As management consultants we're usually asked either to
(1) help solve a problem or (2) assess a business
opportunity, sometimes both. Our corporate clients
frequently believe that what's needed for either purpose is
to first develop some credible information that is currently
So far so good. We dutifully craft an approach to identifying exactly what
information is needed, developing it, and painting an accurate picture of the problem
or opportunity of interest. In all modesty, we're very good at this process, having
exercised it successfully many times over two+ decades.
But here's the
funny thing: The ultimate solution to the problem or the valuation of the
business opportunity often rests with the client's internal operations. And
there is always a correlation between the degree of internal change required and the
likelihood that the information we develop will fail to produce the desired result.
Furthermore, the internal dynamics - whether political or simply organizational - are
often clear to us at the start of the process.
I suppose it's just human nature.
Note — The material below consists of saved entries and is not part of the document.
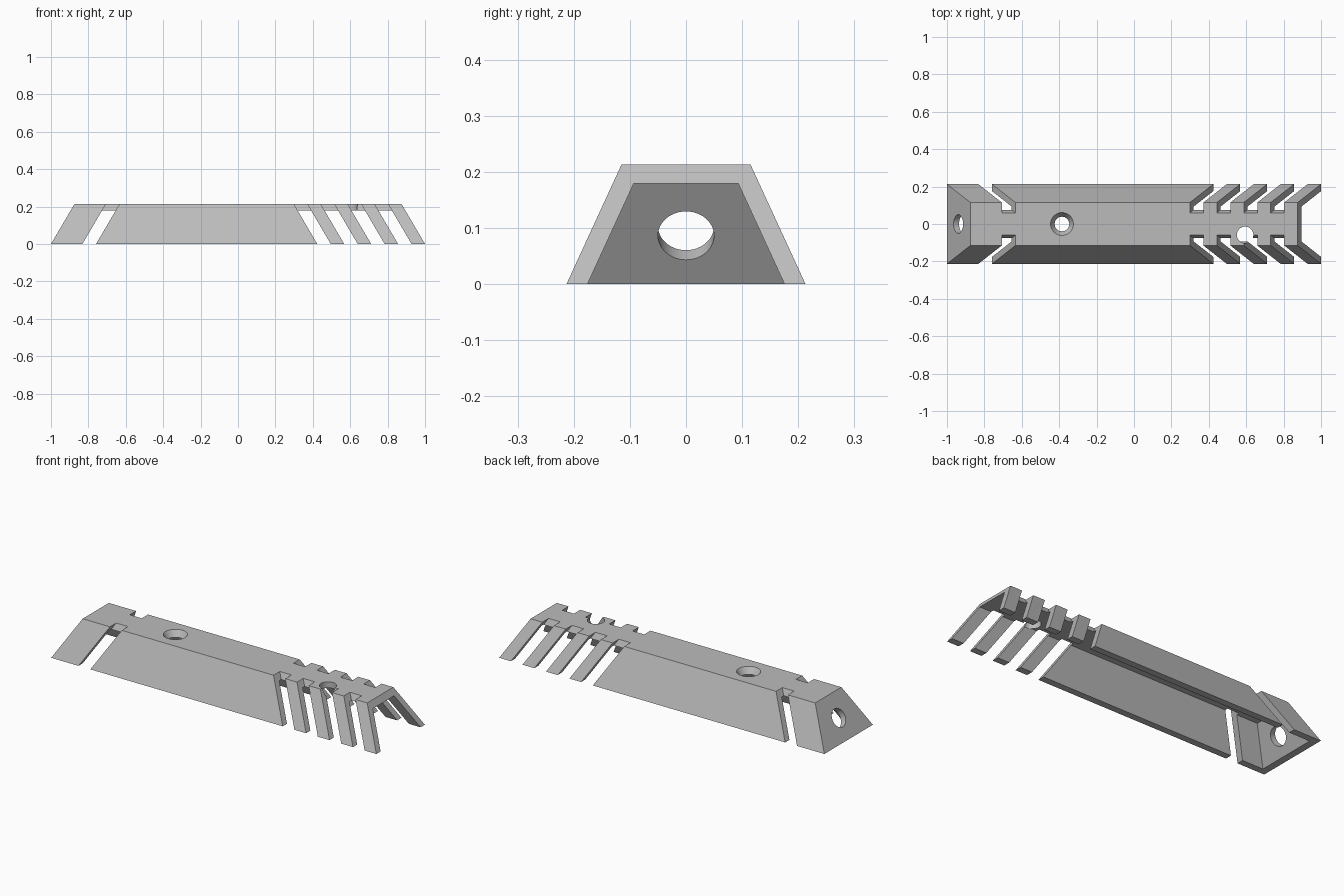
import bpy, bmesh, math
from mathutils import Vector

if "Cube" in bpy.data.objects:
    bpy.data.objects.remove(bpy.data.objects["Cube"], do_unlink=True)

H, HALF, CREST = 0.213, 0.213, 0.115      # height, half width at base and top
RUN = 0.125 / H                           # slant of ends and slots, x per z
LEAN = (HALF - CREST) / H                 # slant of side walls, y per z
WALL = 0.034                              # wall thickness
ROOF = H - WALL                           # underside of the top plate

gray = bpy.data.materials.new("light gray")
gray.use_nodes = True
gray.diffuse_color = (0.5, 0.5, 0.5, 1)
gray.node_tree.nodes["Principled BSDF"].inputs["Base Color"].default_value = (0.5, 0.5, 0.5, 1)


def add_object(name, bm):
    bmesh.ops.recalc_face_normals(bm, faces=bm.faces)
    mesh = bpy.data.meshes.new(name)
    bm.to_mesh(mesh)
    bm.free()
    mesh.materials.append(gray)
    obj = bpy.data.objects.new(name, mesh)
    bpy.context.collection.objects.link(obj)
    return obj


def block(name, z0, z1, corners):
    """Six-sided block; corners(z) gives its four (x, y) points at a height."""
    bm = bmesh.new()
    low, high = ([bm.verts.new((x, y, z)) for x, y in corners(z)] for z in (z0, z1))
    bm.faces.new(low[::-1])
    bm.faces.new(high)
    for i in range(4):
        j = (i + 1) % 4
        bm.faces.new((low[i], low[j], high[j], high[i]))
    return add_object(name, bm)


def plug(name, centre, axis, r_low, r_high, depth):
    """Round cutter along an axis."""
    bm = bmesh.new()
    bmesh.ops.create_cone(bm, cap_ends=True, segments=48, radius1=r_low,
                          radius2=r_high, depth=depth)
    obj = add_object(name, bm)
    obj.rotation_mode = "QUATERNION"
    obj.rotation_quaternion = Vector((0, 0, 1)).rotation_difference(Vector(axis))
    obj.location = centre
    return obj


def rect(x0, x1, y0, y1):
    return [(x0, y0), (x1, y0), (x1, y1), (x0, y1)]


# Outer body: sloped sides and sloped ends
body = block("channel_body", 0, H, lambda z: rect(
    -1 + RUN * z, 1 - RUN * z, -HALF + LEAN * z, HALF - LEAN * z))

# Hollow, open below and at the left end
end_gap = WALL * math.hypot(1, RUN)
side_gap = WALL * math.hypot(1, LEAN)
cutters = [block("hollow_cutter", -0.1, ROOF, lambda z: rect(
    -1 + end_gap + RUN * z, 1.3,
    -HALF + side_gap + LEAN * z, HALF - side_gap - LEAN * z))]


# Slanted slots through both side walls and the edges of the top plate
def slot_pair(x, width, slant):
    for side in (-1, 1):
        cutters.append(block("slot_cutter", -0.1, H + 0.1, lambda z: rect(
            x + slant * z, x + width + slant * z,
            side * (HALF - 0.055 - LEAN * z), side * 0.4)))


slot_pair(-0.832, 0.073, RUN)
for i in range(4):
    slot_pair(0.424 + 0.144 * i, 0.072, -RUN)

# Countersunk hole, plain hole and end hole
cutters.append(plug("countersink_cutter", (-0.385, 0, H - WALL / 2), (0, 0, 1),
                    0.028, 0.072, 2 * WALL))
cutters.append(plug("plain_hole_cutter", (0.594, -0.058, H), (0, 0, 1),
                    0.044, 0.044, 2.2 * WALL))
cutters.append(plug("end_hole_cutter", (-1 + RUN * 0.1035, 0, 0.1035), (-1, 0, RUN),
                    0.05, 0.05, 0.15))

# Cut everything, then drop the cutters
for cutter in cutters:
    cutter.hide_render = True
    mod = body.modifiers.new(cutter.name, "BOOLEAN")
    mod.operation = "DIFFERENCE"
    mod.solver = "EXACT"
    mod.object = cutter
bpy.context.view_layer.update()
result = bpy.data.meshes.new_from_object(
    body.evaluated_get(bpy.context.evaluated_depsgraph_get()))
body.modifiers.clear()
body.data = result
for cutter in cutters:
    bpy.data.objects.remove(cutter, do_unlink=True)

# One material, sharp edges kept on the flat walls
body.data.materials.clear()
body.data.materials.append(gray)
bpy.context.view_layer.objects.active = body
body.select_set(True)
bpy.ops.object.shade_smooth_by_angle(angle=math.radians(25))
People have blind spots. They are inevitable.
Folks think they are able and willing to accommodate just about any required change
to achieve business success. But they are usually mistaken. Wishing doesn't make it
so. The real impediments to success - the real problems - often exist inside an
organization, not outside in the marketplace.
So how are we to accommodate human
nature? Quite simply. Always recognize the internal situation while you evaluate an
external opportunity. Don't get too far out ahead of your ability to execute.
We always want to understand the "whys" of any prospective
engagement along with the client's operational strengths and limitations before we
begin. It works for us. It can work for you, too.